__TO DO__
Give the number of lines in the data below where the string "wedge" occurs, and nothing else.

'''

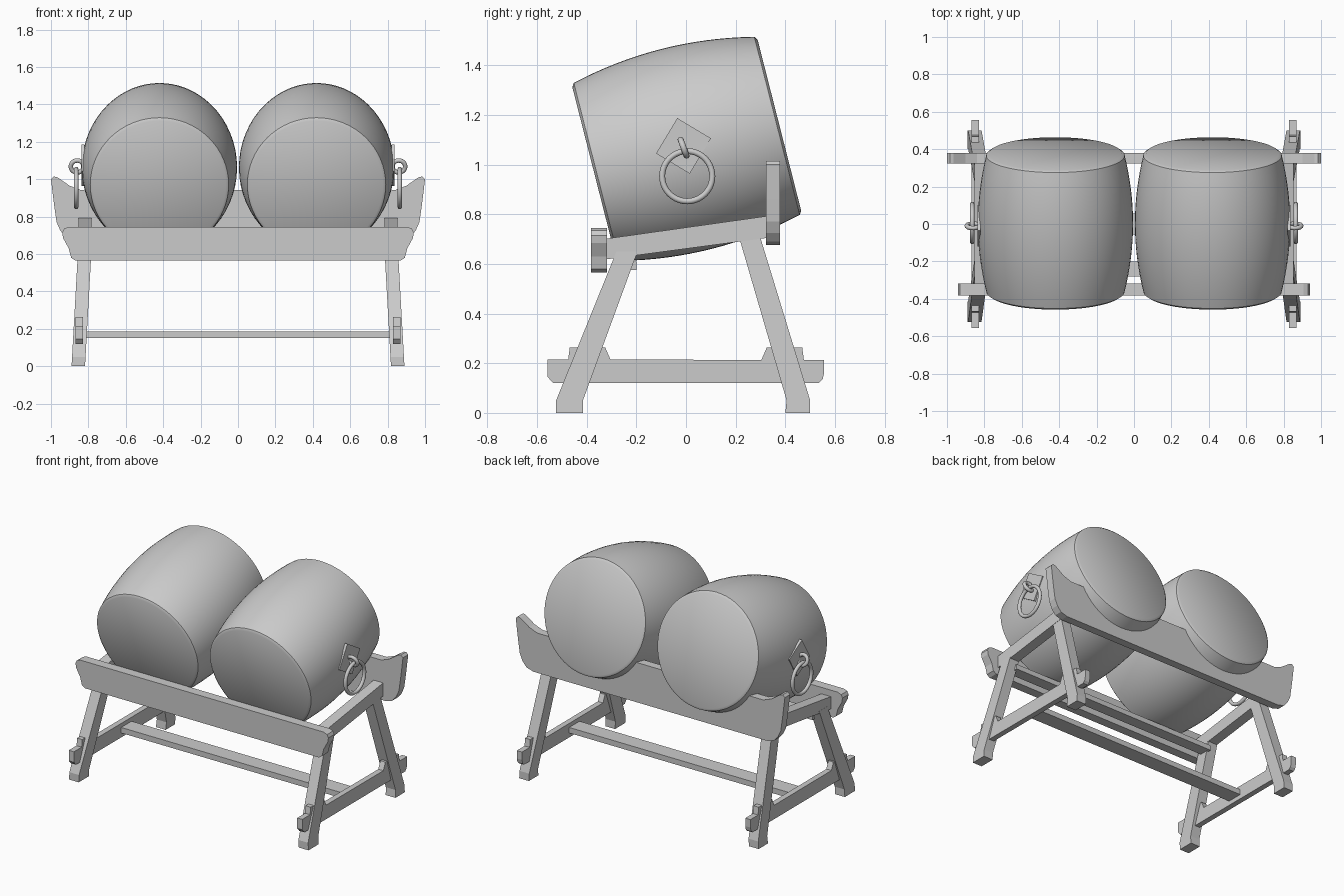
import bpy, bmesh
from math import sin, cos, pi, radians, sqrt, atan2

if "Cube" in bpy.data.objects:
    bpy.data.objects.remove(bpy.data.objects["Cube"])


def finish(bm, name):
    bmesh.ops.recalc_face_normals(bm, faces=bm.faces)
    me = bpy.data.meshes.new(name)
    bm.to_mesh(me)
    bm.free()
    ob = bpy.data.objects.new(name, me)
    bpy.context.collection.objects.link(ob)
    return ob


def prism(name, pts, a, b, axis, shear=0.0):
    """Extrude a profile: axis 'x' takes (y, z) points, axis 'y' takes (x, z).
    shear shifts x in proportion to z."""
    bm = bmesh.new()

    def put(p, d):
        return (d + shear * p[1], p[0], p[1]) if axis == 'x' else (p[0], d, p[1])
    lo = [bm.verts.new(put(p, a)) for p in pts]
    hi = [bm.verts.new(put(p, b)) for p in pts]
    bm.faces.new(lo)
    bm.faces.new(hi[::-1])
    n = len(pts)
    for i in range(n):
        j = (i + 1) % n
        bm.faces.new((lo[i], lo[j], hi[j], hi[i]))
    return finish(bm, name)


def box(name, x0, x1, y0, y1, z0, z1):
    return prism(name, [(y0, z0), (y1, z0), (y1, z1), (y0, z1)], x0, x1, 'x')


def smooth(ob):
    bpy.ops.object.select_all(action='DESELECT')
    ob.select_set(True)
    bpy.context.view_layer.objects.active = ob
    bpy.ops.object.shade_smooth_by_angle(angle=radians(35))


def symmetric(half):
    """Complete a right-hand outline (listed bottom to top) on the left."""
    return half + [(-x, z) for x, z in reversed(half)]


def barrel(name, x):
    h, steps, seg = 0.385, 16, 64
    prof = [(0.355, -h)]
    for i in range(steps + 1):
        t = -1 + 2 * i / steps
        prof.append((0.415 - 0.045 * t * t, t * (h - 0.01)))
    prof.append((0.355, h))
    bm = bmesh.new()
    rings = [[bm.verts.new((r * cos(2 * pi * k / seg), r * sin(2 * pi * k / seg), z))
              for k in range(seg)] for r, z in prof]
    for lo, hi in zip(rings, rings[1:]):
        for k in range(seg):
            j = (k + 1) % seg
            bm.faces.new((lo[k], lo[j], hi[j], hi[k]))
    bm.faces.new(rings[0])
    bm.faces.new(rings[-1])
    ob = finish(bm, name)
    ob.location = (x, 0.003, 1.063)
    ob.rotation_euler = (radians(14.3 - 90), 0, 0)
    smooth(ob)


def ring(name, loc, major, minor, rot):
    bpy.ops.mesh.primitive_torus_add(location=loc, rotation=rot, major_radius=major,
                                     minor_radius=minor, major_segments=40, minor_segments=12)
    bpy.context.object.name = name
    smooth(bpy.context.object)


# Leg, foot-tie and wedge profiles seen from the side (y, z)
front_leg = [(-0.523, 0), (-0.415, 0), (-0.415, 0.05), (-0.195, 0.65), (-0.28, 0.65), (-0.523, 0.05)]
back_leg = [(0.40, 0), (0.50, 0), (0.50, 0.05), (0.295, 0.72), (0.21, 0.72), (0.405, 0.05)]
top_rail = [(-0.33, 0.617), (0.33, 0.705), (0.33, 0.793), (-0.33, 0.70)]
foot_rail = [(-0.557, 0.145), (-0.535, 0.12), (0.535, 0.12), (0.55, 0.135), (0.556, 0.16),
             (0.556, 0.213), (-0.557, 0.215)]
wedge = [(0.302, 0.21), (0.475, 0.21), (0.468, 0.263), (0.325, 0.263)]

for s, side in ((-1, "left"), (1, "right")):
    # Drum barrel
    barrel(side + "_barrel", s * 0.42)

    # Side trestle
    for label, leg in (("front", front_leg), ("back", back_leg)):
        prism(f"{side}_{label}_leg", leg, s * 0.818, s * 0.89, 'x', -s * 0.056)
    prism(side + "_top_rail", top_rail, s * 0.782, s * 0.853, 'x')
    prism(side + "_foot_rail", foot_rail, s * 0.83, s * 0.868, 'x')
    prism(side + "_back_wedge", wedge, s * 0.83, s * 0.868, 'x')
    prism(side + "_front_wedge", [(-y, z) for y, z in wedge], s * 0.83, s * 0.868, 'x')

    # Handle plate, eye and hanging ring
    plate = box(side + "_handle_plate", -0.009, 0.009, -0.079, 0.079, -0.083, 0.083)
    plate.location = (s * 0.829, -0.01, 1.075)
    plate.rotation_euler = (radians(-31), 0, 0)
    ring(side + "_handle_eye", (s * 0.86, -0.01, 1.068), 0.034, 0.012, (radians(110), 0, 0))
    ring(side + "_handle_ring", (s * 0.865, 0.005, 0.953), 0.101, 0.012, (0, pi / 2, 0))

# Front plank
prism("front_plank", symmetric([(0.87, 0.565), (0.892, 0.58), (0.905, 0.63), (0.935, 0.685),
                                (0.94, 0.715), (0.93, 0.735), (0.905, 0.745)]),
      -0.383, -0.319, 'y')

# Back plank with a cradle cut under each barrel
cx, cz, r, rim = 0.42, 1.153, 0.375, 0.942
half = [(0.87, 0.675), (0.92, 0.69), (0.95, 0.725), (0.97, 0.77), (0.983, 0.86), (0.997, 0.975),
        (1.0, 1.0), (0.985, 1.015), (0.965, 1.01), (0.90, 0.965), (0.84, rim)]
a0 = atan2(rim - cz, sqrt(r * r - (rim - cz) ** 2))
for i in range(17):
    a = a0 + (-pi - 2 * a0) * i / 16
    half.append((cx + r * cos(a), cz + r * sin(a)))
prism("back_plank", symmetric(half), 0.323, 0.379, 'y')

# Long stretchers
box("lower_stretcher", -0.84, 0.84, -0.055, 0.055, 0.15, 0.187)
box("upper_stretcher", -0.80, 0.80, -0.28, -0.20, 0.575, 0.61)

'''
'''

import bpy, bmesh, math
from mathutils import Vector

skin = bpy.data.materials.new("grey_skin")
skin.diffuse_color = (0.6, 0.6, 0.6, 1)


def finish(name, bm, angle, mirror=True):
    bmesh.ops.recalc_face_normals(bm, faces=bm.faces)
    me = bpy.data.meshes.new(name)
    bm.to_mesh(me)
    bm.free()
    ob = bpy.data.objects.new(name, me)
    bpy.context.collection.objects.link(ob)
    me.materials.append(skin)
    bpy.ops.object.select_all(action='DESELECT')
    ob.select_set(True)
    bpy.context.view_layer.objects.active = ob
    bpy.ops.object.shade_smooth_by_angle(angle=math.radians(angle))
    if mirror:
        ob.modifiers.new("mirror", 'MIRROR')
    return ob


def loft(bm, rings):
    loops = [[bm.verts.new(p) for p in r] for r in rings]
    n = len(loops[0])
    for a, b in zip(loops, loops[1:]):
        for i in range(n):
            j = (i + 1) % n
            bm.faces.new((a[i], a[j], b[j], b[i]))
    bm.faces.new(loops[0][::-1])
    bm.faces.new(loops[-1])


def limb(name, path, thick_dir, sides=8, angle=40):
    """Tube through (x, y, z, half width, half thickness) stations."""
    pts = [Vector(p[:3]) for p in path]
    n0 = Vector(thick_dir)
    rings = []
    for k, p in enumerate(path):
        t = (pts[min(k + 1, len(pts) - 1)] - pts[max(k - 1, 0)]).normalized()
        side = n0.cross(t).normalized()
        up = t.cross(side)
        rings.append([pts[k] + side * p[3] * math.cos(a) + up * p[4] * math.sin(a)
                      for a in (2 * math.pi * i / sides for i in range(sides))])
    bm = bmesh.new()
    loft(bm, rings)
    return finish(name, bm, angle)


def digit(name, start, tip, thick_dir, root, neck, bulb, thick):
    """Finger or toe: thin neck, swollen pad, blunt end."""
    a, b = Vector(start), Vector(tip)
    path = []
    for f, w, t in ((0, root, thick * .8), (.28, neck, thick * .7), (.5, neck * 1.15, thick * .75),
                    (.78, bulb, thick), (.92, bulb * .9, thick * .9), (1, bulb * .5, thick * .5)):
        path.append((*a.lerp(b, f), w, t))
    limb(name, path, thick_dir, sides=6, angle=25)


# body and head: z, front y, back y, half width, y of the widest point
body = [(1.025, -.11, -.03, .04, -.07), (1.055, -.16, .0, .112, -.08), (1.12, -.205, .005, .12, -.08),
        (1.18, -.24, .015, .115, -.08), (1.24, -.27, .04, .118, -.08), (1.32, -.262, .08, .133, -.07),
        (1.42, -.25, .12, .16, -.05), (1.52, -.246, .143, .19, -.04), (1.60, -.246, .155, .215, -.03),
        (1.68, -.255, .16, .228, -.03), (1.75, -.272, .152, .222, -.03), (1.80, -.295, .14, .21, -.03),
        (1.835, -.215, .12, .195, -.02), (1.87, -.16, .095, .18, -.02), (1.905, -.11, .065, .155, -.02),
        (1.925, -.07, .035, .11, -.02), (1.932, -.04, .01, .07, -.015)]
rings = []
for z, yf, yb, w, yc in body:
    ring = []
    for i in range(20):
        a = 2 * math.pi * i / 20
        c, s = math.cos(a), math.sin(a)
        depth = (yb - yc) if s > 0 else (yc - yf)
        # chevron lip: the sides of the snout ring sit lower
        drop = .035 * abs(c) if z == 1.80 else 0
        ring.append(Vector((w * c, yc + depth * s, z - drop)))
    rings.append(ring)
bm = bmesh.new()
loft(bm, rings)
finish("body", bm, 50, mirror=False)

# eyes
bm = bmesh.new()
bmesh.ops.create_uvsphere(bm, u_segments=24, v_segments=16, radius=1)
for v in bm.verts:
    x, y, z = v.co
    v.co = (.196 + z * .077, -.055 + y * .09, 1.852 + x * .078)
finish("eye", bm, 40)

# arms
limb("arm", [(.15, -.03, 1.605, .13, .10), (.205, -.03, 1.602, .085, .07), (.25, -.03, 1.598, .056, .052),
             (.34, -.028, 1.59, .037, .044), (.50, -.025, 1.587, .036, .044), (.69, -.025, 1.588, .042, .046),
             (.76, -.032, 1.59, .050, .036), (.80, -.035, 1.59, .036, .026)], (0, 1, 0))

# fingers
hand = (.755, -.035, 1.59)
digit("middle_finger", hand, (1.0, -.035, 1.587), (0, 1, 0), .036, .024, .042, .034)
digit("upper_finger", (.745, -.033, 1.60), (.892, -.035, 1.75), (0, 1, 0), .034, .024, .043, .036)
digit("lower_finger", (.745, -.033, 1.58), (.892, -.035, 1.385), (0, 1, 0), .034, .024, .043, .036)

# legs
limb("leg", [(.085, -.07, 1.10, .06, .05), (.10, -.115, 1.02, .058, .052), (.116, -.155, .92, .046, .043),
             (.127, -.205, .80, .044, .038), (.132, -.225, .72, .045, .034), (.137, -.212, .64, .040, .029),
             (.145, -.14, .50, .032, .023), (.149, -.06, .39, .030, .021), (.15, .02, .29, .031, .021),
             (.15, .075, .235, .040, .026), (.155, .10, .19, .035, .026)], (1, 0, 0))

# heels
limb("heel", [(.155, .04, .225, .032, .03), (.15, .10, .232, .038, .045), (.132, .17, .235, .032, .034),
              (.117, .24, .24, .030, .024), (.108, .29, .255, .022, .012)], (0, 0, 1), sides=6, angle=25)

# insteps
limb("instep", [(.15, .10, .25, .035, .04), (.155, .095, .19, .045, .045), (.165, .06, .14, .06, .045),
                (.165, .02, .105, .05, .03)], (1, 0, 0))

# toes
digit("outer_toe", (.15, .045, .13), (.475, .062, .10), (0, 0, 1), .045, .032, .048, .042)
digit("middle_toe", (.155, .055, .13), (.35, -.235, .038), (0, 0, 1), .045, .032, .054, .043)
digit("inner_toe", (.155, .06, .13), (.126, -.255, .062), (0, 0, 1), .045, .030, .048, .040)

'''
'''

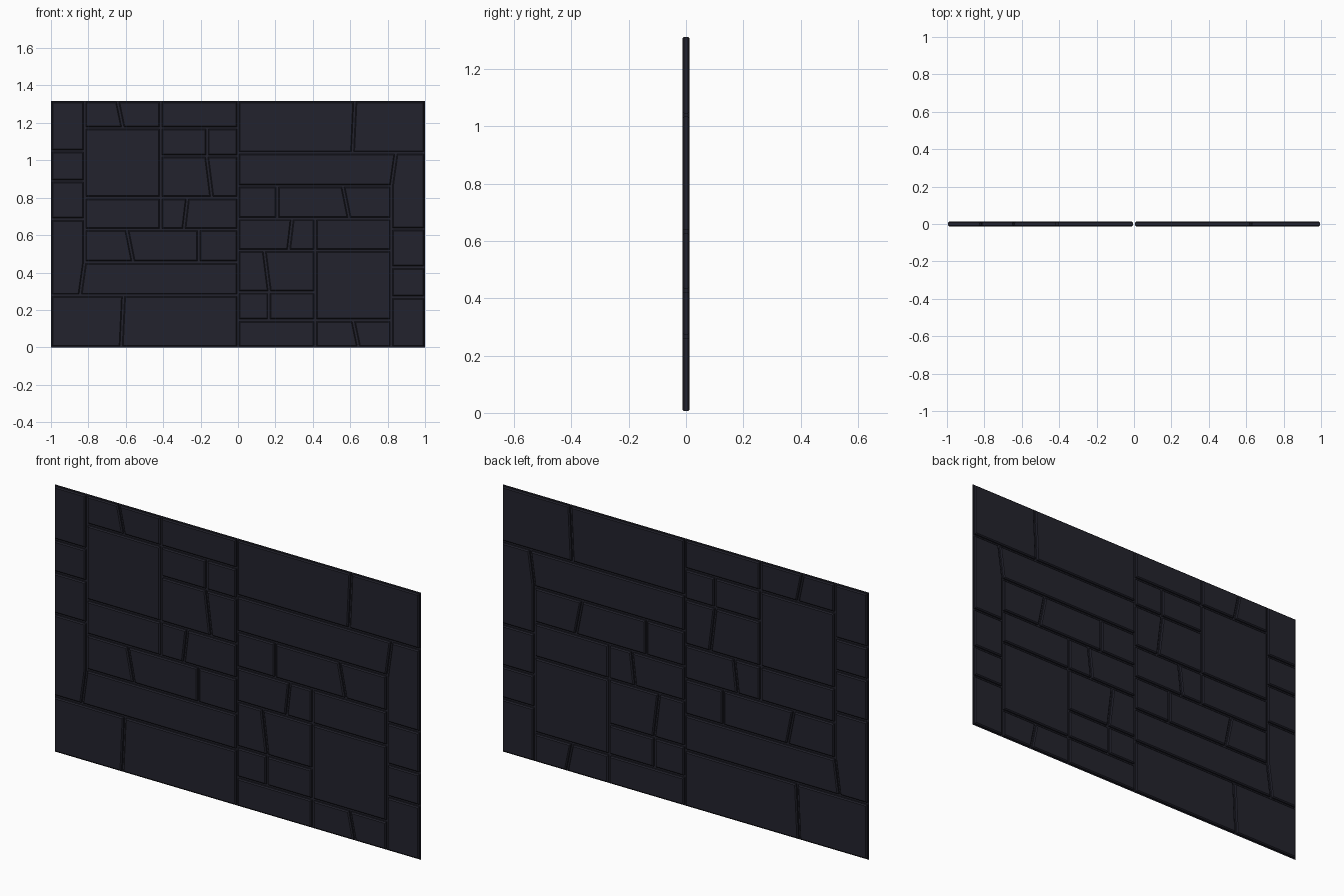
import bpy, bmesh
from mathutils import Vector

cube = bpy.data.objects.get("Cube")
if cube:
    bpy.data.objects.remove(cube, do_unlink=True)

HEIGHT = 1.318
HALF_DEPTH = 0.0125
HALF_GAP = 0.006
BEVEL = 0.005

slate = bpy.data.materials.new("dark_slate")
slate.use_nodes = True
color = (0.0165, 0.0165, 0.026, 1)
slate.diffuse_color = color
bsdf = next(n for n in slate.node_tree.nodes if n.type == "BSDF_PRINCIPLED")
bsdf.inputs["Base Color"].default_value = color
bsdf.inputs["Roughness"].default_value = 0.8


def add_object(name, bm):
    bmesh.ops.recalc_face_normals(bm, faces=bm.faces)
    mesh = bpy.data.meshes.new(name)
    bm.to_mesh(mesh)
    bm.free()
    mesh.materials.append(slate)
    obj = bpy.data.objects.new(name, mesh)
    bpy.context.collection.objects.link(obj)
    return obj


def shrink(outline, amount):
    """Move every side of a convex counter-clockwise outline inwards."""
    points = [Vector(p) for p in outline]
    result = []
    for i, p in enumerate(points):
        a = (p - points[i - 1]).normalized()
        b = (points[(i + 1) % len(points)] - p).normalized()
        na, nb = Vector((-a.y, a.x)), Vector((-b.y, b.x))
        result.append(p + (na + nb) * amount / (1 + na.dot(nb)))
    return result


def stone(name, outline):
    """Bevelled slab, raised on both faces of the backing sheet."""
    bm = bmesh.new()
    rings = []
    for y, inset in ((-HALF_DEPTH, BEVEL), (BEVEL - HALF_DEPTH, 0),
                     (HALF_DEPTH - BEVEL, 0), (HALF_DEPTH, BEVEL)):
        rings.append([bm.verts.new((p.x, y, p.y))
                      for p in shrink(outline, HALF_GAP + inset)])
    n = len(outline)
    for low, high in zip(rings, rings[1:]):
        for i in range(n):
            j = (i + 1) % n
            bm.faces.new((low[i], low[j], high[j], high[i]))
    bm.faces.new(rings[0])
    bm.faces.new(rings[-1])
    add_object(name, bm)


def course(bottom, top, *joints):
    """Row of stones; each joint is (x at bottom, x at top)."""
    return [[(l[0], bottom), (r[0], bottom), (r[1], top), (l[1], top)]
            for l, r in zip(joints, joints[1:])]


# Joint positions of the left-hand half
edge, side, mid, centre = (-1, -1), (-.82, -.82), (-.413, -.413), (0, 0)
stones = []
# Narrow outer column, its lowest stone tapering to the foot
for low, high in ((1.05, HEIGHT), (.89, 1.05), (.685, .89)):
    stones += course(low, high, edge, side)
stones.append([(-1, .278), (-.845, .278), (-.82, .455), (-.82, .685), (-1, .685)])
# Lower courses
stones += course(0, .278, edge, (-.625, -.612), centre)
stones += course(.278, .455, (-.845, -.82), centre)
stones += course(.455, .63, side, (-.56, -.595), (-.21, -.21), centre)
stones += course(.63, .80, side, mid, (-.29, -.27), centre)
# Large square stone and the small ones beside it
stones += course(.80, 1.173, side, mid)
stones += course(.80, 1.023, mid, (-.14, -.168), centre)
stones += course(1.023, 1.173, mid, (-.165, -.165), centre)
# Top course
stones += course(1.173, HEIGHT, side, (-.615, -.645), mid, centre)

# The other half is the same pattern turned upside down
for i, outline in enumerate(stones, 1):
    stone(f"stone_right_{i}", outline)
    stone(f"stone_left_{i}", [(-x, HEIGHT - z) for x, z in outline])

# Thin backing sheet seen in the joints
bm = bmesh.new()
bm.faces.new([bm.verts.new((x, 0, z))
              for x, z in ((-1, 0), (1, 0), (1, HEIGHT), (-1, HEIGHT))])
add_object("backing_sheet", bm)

'''

__THE ANSWER__
4